▶ Entries provided
--------------------

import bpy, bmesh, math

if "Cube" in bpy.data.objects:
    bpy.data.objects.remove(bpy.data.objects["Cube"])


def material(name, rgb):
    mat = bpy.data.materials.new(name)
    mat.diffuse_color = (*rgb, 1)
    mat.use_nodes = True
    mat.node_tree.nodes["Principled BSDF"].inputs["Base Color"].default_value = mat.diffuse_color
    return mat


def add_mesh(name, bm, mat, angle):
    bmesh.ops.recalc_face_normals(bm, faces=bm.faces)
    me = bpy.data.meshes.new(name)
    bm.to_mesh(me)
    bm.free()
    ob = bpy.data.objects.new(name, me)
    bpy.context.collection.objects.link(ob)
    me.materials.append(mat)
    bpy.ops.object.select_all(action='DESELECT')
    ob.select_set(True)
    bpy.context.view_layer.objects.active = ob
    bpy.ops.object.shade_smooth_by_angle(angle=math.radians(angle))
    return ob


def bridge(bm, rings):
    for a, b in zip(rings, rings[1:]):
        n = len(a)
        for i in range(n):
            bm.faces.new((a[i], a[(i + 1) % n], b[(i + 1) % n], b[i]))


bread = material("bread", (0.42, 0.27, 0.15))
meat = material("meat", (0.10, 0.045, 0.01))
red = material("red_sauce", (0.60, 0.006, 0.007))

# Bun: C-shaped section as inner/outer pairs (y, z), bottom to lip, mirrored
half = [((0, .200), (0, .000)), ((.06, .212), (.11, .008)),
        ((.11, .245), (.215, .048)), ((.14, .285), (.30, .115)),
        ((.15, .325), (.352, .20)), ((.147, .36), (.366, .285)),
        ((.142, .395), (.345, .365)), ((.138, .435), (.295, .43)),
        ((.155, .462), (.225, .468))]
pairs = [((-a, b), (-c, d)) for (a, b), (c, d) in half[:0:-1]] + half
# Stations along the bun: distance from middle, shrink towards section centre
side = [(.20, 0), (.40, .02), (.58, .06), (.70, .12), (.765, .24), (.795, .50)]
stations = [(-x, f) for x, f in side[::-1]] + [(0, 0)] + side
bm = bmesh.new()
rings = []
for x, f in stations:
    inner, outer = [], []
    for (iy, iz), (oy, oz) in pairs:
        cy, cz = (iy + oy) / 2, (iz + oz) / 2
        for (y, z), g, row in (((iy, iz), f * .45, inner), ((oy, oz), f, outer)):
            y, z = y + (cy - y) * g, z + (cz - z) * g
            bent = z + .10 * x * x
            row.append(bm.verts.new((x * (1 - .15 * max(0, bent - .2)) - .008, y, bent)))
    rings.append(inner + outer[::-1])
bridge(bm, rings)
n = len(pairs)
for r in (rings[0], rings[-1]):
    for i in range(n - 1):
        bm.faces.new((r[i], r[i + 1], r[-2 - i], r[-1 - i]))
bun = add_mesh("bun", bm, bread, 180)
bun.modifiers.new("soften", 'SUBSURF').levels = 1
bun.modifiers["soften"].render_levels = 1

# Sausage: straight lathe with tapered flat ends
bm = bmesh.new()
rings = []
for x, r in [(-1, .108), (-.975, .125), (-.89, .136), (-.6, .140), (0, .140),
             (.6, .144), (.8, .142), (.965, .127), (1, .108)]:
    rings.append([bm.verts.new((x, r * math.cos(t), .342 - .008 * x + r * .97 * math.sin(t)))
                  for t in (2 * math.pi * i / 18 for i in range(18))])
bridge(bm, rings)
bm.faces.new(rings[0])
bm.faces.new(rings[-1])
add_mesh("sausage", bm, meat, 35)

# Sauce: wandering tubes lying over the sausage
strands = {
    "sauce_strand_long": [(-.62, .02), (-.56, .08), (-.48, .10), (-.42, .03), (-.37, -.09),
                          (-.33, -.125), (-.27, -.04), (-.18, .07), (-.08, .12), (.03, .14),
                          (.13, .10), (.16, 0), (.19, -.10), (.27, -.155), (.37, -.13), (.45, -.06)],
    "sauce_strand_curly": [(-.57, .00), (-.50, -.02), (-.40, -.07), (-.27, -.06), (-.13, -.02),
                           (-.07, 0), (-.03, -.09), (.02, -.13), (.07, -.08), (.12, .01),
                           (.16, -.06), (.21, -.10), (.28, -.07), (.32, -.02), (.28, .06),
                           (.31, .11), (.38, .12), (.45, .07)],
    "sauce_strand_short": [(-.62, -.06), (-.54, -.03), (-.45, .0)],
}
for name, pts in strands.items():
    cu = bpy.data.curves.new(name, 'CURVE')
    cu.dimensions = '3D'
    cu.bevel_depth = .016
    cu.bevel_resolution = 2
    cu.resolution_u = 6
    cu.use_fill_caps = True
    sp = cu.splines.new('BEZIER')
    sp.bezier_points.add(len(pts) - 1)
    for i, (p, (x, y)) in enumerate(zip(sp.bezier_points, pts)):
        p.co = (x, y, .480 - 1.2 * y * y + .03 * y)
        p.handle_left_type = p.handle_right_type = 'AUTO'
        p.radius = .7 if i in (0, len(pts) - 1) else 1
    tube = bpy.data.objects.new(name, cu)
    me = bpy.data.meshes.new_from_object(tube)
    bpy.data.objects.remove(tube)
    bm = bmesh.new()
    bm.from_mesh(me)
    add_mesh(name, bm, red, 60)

--------------------

▶ Problem
On how many lines of the data does "True" appear? Give only that number.

▶ Response to this exercise
3